Although the word "live" is also critical to the debate, I do not see it as being as pivotal as it may first appear. As "live" is defined, there is this "spiritual processes" requirement which itself begs for definition. Otherwise, one can conclude "no" simply by asserting that the required "spiritual processes" is something that evaporates without codified morality. I suspect that most people who would tend towards a "no" response, would also view all "spiritual processes" as being quite hardy - even to the point of being immortal.
--ScottB 13:09, 3 December 2009 (EST)
Yes and No
The question is whether it is possible to live without a moral code. Absolutely. On the other hand there is the question of whether it is possible to live without morality. I would say no. There are serial killers and people who do many evil things, but not living morally is different from living without morality. People cannot necessarily explain their morality; people may claim they have no morality; they may even believe it: that does not mean they are right. --Andy 12:30, 17 November 2007 (EST)
People have a moral code inscribed into their brains. A frightful existence would be had if people had no moral code at all. Survive, yes. Animals survive without one. We would survive without one. Couldn't get anything more civilized than a pack or small tribe. I am with Andy on this one. Everyone has a moral code - they say 'should', 'right', 'wrong', 'good', 'evil' -- all of these words are based on a universal moral code. You cannot say these words if you do not believe in a universal code. It would be illogical to do so. Because any code YOU might personally believe is reduced to an opinion along the lines of "my favorite color is blue" - which means zero to anyone else. Can I say that it is wrong for your favorite color to be blue? No. Can I say it is wrong for you to beat a child into the ground? Yes - not only can I say it I can hit you in the head with a brick if you do not cease from doing so. That is a universal code in action - we all know its wrong so we move to prevent it. -- Ted Griffith, 2011
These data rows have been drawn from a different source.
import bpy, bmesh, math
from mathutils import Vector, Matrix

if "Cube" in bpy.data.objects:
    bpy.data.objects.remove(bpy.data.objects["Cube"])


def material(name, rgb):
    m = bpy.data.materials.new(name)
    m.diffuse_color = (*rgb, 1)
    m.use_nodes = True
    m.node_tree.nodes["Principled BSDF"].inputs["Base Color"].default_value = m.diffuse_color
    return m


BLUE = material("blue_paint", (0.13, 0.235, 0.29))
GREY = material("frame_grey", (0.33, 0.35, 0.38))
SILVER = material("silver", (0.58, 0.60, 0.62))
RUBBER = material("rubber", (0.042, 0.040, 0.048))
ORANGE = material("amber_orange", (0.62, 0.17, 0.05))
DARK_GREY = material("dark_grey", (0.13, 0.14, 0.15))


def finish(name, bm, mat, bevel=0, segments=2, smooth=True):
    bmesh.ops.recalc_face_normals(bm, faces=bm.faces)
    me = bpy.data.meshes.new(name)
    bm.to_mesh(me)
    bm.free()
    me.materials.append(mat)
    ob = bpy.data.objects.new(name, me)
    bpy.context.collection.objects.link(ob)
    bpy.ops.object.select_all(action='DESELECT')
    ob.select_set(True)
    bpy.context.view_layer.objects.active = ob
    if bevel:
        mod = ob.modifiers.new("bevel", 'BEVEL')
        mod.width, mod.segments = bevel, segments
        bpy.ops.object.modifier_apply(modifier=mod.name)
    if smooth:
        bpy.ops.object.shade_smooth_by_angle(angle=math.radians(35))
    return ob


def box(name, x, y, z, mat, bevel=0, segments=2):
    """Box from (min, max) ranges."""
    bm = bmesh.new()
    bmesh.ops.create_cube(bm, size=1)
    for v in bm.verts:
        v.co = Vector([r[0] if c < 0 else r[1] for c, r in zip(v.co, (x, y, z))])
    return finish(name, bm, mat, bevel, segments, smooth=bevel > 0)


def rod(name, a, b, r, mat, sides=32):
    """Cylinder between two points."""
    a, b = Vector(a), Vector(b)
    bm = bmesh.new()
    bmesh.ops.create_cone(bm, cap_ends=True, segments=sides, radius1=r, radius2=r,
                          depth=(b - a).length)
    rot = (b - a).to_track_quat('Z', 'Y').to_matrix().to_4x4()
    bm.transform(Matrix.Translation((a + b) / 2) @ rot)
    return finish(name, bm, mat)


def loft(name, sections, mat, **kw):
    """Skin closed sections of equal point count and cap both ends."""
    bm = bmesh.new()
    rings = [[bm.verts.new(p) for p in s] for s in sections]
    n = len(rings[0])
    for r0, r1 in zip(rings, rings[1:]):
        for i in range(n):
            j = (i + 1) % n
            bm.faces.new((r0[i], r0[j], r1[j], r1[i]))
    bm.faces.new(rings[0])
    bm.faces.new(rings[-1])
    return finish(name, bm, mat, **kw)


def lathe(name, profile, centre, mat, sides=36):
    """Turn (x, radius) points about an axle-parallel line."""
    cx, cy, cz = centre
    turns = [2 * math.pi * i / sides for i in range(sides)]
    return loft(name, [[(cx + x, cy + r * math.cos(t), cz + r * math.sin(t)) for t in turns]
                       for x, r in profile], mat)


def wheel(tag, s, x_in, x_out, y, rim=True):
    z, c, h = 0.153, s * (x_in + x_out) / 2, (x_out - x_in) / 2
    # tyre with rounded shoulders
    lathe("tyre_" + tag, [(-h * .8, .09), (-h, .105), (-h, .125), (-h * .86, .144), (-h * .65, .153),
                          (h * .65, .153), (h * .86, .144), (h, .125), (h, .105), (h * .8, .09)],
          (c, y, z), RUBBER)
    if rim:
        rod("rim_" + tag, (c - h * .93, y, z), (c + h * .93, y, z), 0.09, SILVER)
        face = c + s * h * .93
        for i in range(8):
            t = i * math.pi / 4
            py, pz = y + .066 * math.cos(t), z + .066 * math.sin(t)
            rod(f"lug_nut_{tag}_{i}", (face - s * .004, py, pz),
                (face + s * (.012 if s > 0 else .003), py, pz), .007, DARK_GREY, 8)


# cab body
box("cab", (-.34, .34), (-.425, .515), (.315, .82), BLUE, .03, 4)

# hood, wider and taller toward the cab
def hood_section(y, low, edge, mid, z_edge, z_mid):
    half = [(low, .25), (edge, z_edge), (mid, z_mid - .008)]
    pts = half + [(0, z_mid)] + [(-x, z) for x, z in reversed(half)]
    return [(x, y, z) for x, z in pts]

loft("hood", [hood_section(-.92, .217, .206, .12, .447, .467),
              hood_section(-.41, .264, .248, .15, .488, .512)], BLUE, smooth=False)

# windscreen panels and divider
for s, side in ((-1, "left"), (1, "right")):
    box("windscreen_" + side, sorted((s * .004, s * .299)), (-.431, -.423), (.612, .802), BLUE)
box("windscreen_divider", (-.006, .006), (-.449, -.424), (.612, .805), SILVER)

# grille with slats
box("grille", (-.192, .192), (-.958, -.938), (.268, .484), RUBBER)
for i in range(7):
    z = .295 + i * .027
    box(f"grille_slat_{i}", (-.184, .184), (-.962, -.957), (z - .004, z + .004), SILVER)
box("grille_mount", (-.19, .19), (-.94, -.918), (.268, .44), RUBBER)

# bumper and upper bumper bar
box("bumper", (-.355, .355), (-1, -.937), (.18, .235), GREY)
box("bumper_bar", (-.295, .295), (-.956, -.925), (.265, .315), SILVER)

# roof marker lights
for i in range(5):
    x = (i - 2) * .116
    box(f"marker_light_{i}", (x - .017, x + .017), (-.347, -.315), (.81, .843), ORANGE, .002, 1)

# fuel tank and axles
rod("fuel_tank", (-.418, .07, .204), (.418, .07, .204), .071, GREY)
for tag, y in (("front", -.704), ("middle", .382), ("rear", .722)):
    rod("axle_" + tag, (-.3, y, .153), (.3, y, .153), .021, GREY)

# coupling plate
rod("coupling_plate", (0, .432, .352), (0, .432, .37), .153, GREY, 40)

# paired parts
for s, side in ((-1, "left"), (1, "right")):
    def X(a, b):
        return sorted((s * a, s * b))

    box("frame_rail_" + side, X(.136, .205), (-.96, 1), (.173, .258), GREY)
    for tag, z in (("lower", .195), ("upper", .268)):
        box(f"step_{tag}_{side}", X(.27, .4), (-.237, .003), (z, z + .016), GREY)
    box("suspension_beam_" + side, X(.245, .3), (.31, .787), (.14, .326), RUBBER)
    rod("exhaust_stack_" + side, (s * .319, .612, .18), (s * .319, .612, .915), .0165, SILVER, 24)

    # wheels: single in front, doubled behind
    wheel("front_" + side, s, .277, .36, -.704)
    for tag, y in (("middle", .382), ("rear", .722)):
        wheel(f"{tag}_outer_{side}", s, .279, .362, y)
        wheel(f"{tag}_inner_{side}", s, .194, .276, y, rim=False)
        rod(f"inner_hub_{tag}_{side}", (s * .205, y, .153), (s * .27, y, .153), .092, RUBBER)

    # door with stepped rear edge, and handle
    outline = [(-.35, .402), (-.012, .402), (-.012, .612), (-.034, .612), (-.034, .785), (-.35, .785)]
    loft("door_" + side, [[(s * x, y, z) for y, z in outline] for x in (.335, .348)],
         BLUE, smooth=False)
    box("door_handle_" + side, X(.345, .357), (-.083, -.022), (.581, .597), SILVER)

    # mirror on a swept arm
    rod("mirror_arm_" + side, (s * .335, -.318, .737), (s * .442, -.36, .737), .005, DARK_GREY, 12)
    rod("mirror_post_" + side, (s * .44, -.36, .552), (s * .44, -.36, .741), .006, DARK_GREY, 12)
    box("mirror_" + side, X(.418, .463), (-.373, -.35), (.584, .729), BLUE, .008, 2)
I would say that proof that they can't is all those homosexual suicides we heard about a few months back. No morals, no life!--Moshe 15:33, 24 March 2011 (EDT)